Strait transits put ships in a particularly precarious position because they are navigating through narrow passageways of water, usually with only one clear path in and out. During the exercise, CSG 12 was confronted with various simulated threats.
Atlantic Ocean ─ (NNS) ─ February 11, 2019. The Nimitz-class aircraft carrier USS Abraham Lincoln (CVN 72) and ships from its carrier strike group (ABECSG) participated in a simulated strait transit off the eastern coast of the United States, Feb. 7.
Carrier Strike Group (CSG) 12 conducted the simulation as part of composite unit training exercise (COMPTUEX) to test the strike group’s ability to navigate safely, while also dealing with threats that could be encountered during their upcoming deployment scheduled for later this year. The Álvaro de Bazan-class Spanish navy frigate ESPS Méndez Núñez (F 104) and the Arleigh Burke-class guided-missile destroyer USS Bainbridge (DDG 96) joined Abraham Lincoln during the exercise.
“We train so it is second nature for when we do it in the real world,” said Cmdr. Kenneth Myrick, Abraham Lincoln’s intelligence officer. “In straits there is an increased opportunity for miscalculation. They are a prime space for those who may want to take advantage of our limited maneuverability. We need to understand how to defend ourselves while in straits if we find ourselves in that situation.”
Strait transits put ships in a particularly precarious position because they are navigating through narrow passageways of water, usually with only one clear path in and out. When a strike group makes this type of transit, it is in a higher protective posture than normal due to high traffic or the possibility of foreign threats or attacks. During the exercise, CSG 12 was confronted with various simulated threats, including low-buzzing aircraft, small surface contacts, mine-laying craft and submarines.
“This was my 36th time maneuvering the ship during restricted transit operations, and it was a lot different than any other time,” said Quartermaster Seaman Steven Pettit, the master helmsman during the simulation. “Without the training I had, I wouldn’t have known how to best execute as well as I did today. It was controlled chaos in the bridge, but I think it was the best I’ve seen the bridge team work together.”
The aim of the simulation was to help all participating assets understand what the environment could be like as CSG 12 transits the straits in international waters during its upcoming deployment.

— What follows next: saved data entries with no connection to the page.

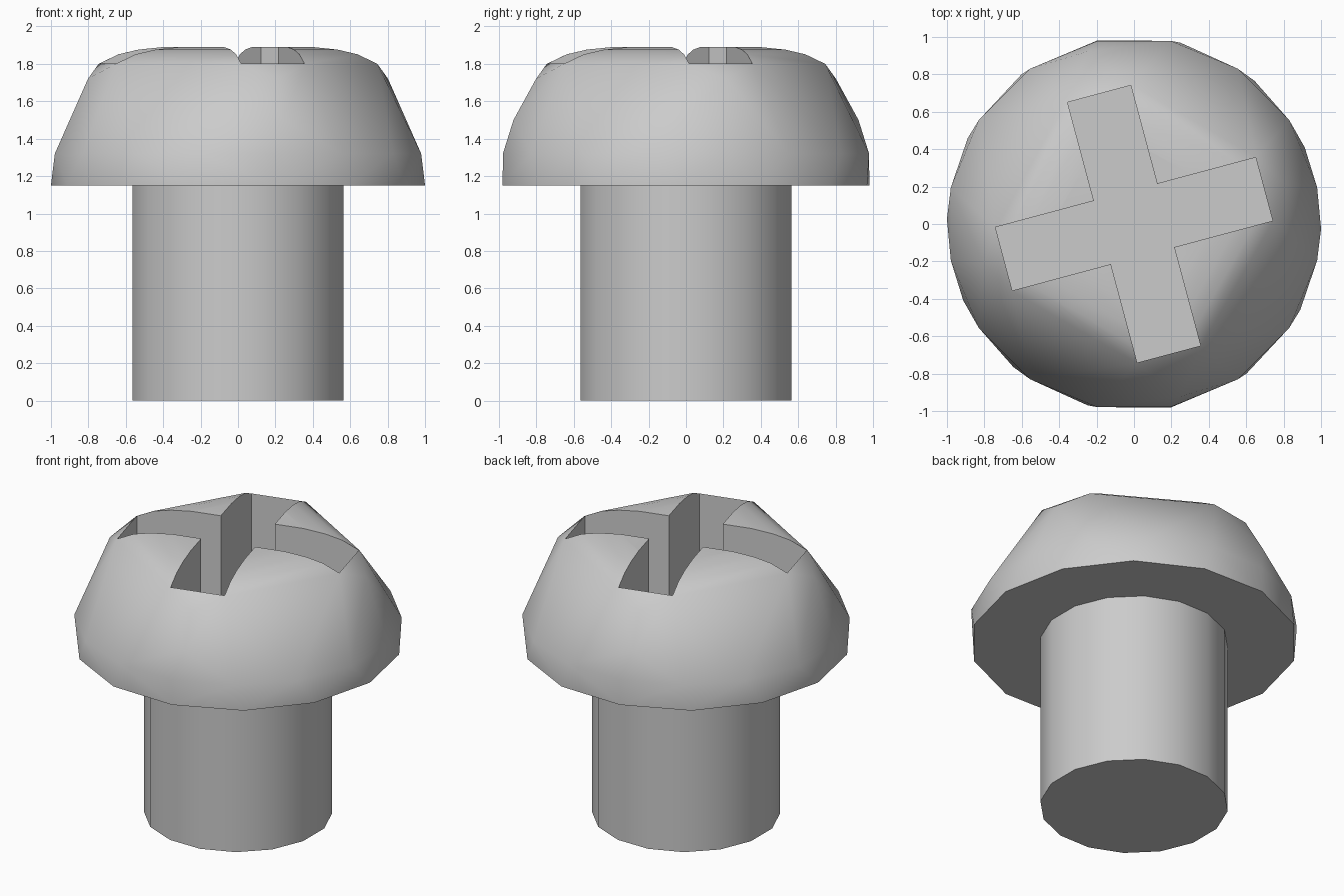
import bpy, bmesh, math

cube = bpy.data.objects.get("Cube")
if cube:
    bpy.data.objects.remove(cube, do_unlink=True)

# One plain grey metal
metal = bpy.data.materials.new("grey metal")
metal.use_nodes = True
color = (0.6, 0.6, 0.6, 1)
metal.diffuse_color = color
metal.node_tree.nodes["Principled BSDF"].inputs["Base Color"].default_value = color

SLOT_FLOOR = 1.22
HALF, REACH = 0.175, 0.72
ARMS = [math.radians(15 + 90 * k) for k in range(4)]


def make_object(name, bm):
    bmesh.ops.recalc_face_normals(bm, faces=bm.faces)
    mesh = bpy.data.meshes.new(name)
    bm.to_mesh(mesh)
    bm.free()
    obj = bpy.data.objects.new(name, mesh)
    bpy.context.collection.objects.link(obj)
    mesh.materials.append(metal)
    return obj


def select_only(obj):
    bpy.ops.object.select_all(action='DESELECT')
    obj.select_set(True)
    bpy.context.view_layer.objects.active = obj


def turned(bm, x, y, z, a):
    return bm.verts.new((x * math.cos(a) - y * math.sin(a),
                         x * math.sin(a) + y * math.cos(a), z))


def ring(bm, sides, radius, z, turn):
    return [turned(bm, radius, 0, z, (i + turn) * math.tau / sides)
            for i in range(sides)]


# Faceted domed head: hull of the rim rings and the slot arm edges
bm = bmesh.new()
ring(bm, 14, 1.0, 1.15, -0.06)
ring(bm, 16, 0.998, 1.32, 0.5)
arm_edge = [(0.36, 1.89), (0.5, 1.876), (0.61, 1.851), (REACH, 1.8)]
for k, a in enumerate(ARMS):
    for x, z in arm_edge:
        for side in (-1, 1):
            turned(bm, x + 0.003, side * (HALF + 0.003), z, a)
    turned(bm, 0.83, 0, 1.72, a)
    if k % 2:
        turned(bm, 0.955, 0, 1.5, a)
hull = bmesh.ops.convex_hull(bm, input=bm.verts)
loose = [v for v in bm.verts if not v.link_faces]
bmesh.ops.delete(bm, geom=loose, context='VERTS')
head = make_object("screw_head", bm)

# Cross-shaped drive slot, extruded from a turned outline
bm = bmesh.new()
outline = [turned(bm, x, y, SLOT_FLOOR, a) for a in ARMS
           for x, y in ((REACH, -HALF), (REACH, HALF), (HALF, HALF))]
floor = bm.faces.new(outline)
extruded = bmesh.ops.extrude_face_region(bm, geom=[floor], use_keep_orig=True)
top = [v for v in extruded["geom"] if isinstance(v, bmesh.types.BMVert)]
bmesh.ops.translate(bm, verts=top, vec=(0, 0, 1))
cutter = make_object("slot_cutter", bm)
cutter.hide_render = True

cut = head.modifiers.new("drive_slot", 'BOOLEAN')
cut.operation = 'DIFFERENCE'
cut.solver = 'EXACT'
cut.object = cutter
select_only(head)
bpy.ops.object.modifier_apply(modifier=cut.name)
bpy.data.objects.remove(cutter, do_unlink=True)

# Plain shank
bm = bmesh.new()
bottom, upper = ring(bm, 16, 0.574, 0, 0.5), ring(bm, 16, 0.574, 1.16, 0.5)
for i in range(len(bottom)):
    bm.faces.new((bottom[i - 1], bottom[i], upper[i], upper[i - 1]))
bm.faces.new(bottom)
bm.faces.new(upper)
shank = make_object("shank", bm)

# Smooth the round surfaces, keep rims and slot edges crisp
for obj in (head, shank):
    select_only(obj)
    bpy.ops.object.shade_smooth_by_angle(angle=math.radians(45))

“Until we actually go through it, you won’t know how well your team will handle it,” said Quartermaster 3rd Class Ryan Gouger, the quartermaster of the watch during the strait transit exercise. “After seeing the way the officer of the deck and the entire bridge team was able to stay organized and composed through the chaos, I think we are as ready for deployment as we could ever be.”
Carrier strike groups are readily capable of responding wherever and whenever required, through a variety of mission sets. In addition to possessing the flexibility and sustainability to fight major wars and ensure freedom of the seas, a strike group is a visible and powerful symbol of the United States’ commitment to our allies and partners.
CSG 12 consists of flagship Abraham Lincoln, Carrier Air Wing (CVW) 7, the Ticonderoga-class guided missile cruiser USS Leyte Gulf (CG 55), and ships assigned to Destroyer Squadron 2: the Arleigh Burke-class guided missile destroyers USS Bainbridge (DDG 96), USS Gonzalez (DDG 66), USS Mason (DDG 87), and USS Nitze (DDG 94). Also operating with CSG 12 is the Álvaro de Bazan-class Spanish navy frigate ESPS Méndez Núñez (F 104).
The components of CSG 12 embody a “team-of-teams” concept, combining advanced surface, air and systems assets to create and sustain operational capability. This enables them to prepare for and conduct global operations, have effective and lasting command and control, and demonstrate dedication and commitment to becoming the strongest warfighting force for the Navy and the nation.
For more news from USS Abraham Lincoln (CVN 72), visit www.navy.mil/local/cvn72/.